PVP’s ‘Seven Year Itch’ worth scratching … Direction for the PV Players is provided by Martha Duncan, and although the pacing could be snappier, the production has many funny moments. … Restless and itchy, Nozzi has some fine moments … The best performance in this show is that of Sara Pillet as the Girl. Childlike and naïve, she plays down her sex appeal, relying instead on her crack timing and sweet, youthful charm… The subject matter is still relevant, and you could certainly do worse than spending a mild summer evening being entertained by this inconsequential but funny comedy.

– Kari Sayers, from her review in Rave! published July 24, 2004

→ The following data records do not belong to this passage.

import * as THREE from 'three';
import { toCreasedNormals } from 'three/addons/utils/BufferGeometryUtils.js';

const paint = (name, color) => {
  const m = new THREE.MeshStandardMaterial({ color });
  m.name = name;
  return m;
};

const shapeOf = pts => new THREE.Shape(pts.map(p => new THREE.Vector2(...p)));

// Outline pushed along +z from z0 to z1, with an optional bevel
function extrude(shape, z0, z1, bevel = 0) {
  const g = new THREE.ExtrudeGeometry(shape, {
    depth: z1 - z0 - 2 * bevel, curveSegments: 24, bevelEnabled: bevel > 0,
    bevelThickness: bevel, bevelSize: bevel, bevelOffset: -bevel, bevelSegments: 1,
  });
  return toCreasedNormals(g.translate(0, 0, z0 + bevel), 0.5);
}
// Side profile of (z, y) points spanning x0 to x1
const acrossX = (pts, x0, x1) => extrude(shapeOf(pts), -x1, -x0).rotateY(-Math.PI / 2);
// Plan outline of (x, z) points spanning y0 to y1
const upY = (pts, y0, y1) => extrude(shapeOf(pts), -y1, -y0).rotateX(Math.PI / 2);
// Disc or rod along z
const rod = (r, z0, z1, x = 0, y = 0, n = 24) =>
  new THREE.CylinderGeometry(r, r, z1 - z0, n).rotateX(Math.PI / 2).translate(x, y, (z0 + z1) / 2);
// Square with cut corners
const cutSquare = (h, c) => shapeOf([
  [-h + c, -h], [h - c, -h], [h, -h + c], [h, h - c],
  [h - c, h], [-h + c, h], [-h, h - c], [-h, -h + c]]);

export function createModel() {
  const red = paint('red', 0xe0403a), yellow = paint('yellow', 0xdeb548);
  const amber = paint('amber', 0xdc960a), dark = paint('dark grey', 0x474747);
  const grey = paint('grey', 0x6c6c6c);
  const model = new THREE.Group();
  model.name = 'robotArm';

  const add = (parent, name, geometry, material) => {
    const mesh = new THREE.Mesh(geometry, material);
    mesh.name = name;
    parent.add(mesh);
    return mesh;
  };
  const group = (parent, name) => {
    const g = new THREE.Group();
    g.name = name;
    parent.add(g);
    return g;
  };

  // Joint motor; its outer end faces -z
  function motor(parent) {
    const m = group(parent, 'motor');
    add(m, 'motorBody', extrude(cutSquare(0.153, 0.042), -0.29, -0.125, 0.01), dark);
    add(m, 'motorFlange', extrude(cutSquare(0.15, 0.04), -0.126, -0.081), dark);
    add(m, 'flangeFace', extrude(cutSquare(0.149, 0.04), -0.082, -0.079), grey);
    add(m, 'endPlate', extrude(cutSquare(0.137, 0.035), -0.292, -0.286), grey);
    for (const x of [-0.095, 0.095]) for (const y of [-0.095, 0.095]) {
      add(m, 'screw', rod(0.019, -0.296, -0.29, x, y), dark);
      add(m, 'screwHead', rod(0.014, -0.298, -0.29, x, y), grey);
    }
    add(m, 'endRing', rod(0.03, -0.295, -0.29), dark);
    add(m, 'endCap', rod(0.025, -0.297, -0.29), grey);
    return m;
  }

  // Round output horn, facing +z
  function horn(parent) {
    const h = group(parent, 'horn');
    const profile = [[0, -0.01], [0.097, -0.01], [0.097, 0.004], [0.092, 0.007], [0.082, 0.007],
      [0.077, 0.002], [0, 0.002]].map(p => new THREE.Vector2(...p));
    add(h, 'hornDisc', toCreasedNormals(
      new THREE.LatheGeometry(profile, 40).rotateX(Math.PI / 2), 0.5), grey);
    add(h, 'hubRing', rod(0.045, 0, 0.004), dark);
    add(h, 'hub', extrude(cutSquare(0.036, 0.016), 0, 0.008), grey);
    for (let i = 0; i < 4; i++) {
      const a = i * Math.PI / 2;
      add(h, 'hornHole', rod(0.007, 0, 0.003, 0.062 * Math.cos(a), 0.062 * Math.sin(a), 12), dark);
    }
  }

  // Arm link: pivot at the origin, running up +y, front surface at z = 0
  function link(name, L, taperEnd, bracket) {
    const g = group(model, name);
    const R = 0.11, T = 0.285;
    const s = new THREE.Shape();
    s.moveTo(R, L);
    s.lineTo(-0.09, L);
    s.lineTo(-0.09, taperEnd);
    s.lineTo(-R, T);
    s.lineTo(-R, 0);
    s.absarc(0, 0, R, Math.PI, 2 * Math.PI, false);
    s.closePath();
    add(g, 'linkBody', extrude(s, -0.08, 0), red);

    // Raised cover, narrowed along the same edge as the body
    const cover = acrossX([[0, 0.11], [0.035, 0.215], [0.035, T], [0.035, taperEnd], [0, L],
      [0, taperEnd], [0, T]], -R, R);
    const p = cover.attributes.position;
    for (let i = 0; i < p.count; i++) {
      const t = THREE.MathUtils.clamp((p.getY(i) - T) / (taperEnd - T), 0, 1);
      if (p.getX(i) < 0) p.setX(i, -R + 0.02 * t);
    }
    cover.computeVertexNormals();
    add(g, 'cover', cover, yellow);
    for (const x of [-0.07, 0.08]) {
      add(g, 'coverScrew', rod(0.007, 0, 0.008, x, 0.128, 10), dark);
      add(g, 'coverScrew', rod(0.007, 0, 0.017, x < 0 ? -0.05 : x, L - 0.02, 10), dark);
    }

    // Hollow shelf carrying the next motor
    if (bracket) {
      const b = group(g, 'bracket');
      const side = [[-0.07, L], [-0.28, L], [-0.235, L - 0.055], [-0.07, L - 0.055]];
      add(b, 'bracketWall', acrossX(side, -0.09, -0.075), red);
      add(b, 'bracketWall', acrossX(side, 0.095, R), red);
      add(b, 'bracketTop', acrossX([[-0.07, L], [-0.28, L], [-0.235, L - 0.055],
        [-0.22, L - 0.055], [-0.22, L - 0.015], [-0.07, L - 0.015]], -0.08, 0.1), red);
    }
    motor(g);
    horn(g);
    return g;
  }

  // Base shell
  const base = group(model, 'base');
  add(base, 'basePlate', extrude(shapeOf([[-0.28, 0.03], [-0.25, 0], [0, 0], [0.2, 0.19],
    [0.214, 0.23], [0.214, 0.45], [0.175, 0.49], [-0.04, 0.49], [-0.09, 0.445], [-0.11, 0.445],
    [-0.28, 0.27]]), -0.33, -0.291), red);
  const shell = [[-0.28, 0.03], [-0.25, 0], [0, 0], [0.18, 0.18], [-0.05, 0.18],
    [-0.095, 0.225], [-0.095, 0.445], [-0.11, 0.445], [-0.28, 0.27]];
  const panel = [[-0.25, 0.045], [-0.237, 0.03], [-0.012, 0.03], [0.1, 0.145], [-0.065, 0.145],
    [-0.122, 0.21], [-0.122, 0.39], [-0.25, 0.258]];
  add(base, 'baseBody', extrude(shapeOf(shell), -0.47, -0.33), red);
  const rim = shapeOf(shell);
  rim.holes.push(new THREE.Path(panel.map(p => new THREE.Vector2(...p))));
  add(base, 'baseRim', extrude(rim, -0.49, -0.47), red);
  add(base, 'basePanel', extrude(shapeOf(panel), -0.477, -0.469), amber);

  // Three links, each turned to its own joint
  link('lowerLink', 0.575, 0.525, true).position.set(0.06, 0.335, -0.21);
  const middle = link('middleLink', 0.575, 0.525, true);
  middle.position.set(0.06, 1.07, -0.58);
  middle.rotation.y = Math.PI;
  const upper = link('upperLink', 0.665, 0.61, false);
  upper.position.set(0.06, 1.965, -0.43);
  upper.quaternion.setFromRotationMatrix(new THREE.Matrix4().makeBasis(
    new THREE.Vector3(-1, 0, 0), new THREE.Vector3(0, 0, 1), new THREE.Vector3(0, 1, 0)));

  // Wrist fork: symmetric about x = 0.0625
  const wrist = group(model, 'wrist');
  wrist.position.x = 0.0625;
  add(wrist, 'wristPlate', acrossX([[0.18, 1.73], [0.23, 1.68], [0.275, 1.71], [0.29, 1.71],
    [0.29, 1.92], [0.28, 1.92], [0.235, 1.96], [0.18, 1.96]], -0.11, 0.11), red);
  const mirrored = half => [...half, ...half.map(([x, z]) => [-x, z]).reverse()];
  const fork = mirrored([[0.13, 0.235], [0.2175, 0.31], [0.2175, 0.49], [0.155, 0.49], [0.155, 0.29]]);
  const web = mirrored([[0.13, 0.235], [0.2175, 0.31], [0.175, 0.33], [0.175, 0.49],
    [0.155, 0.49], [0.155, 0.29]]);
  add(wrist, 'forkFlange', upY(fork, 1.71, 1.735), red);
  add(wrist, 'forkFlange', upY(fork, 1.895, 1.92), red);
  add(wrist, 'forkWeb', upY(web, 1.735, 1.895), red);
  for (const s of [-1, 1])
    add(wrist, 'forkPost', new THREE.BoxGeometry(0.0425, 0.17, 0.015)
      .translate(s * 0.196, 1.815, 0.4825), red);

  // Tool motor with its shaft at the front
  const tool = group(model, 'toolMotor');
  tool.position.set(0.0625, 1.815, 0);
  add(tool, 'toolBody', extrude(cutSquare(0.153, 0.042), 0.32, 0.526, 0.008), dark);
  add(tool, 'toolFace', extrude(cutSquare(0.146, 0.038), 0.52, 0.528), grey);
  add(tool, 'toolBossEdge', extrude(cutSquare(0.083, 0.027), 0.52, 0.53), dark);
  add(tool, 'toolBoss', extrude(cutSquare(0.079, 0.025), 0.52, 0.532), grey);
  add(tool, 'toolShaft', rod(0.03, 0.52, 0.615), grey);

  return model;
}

Michael Anthony Nozzi does a wonderful job as the frenzied Richard Sherman. He creates a sympathetic character, and has a knack for comedic timing. Sarah Pillet plays the naïve and sexy girl without overdoing her ignorance and innocence like Marilyn Monroe once did (in nearly all of her films). The girl is aware, which makes her more than just a sexual object. The play even gives us time to listen in on her thoughts. … The Seven Year Itch is entertaining from start to finish because the actors are good in their roles, and the roles that they inhabit are well written. The play itself is interesting, thought provoking and as relevant today as it ever was.

– Rachael Stillman, from her review in Easy Reader published July 15, 2004

“[A] brutally human and beautifully layered new play…you feel both enlightened and, in a strange way, enormously comforted.”
– New York Times

“A dazzling and humane new play that you will remember till your dying day.” – New York Times Magazine

acting-workshopVivian Bearing, Ph.D., a renowned professor of English who has spent years studying and teaching the brilliant and difficult metaphysical sonnets of John Donne, has been diagnosed with terminal ovarian cancer. Her approach to the study of Donne: aggressively probing, intensely rational. But during the course of her illness – and her stint as a prize patient in an experimental chemotherapy program at a major teaching hospital – Vivian comes to reassess her life and her work with a profundity and humor that are transformative both for her and the audience. In her extraordinary first play, Margaret Edson has created a work that is as intellectually challenging as it is emotionally immediate.

Winner of the
1999 Pulitzer Prize for Drama
Winner of the
Lucille Lortel Award for Best Play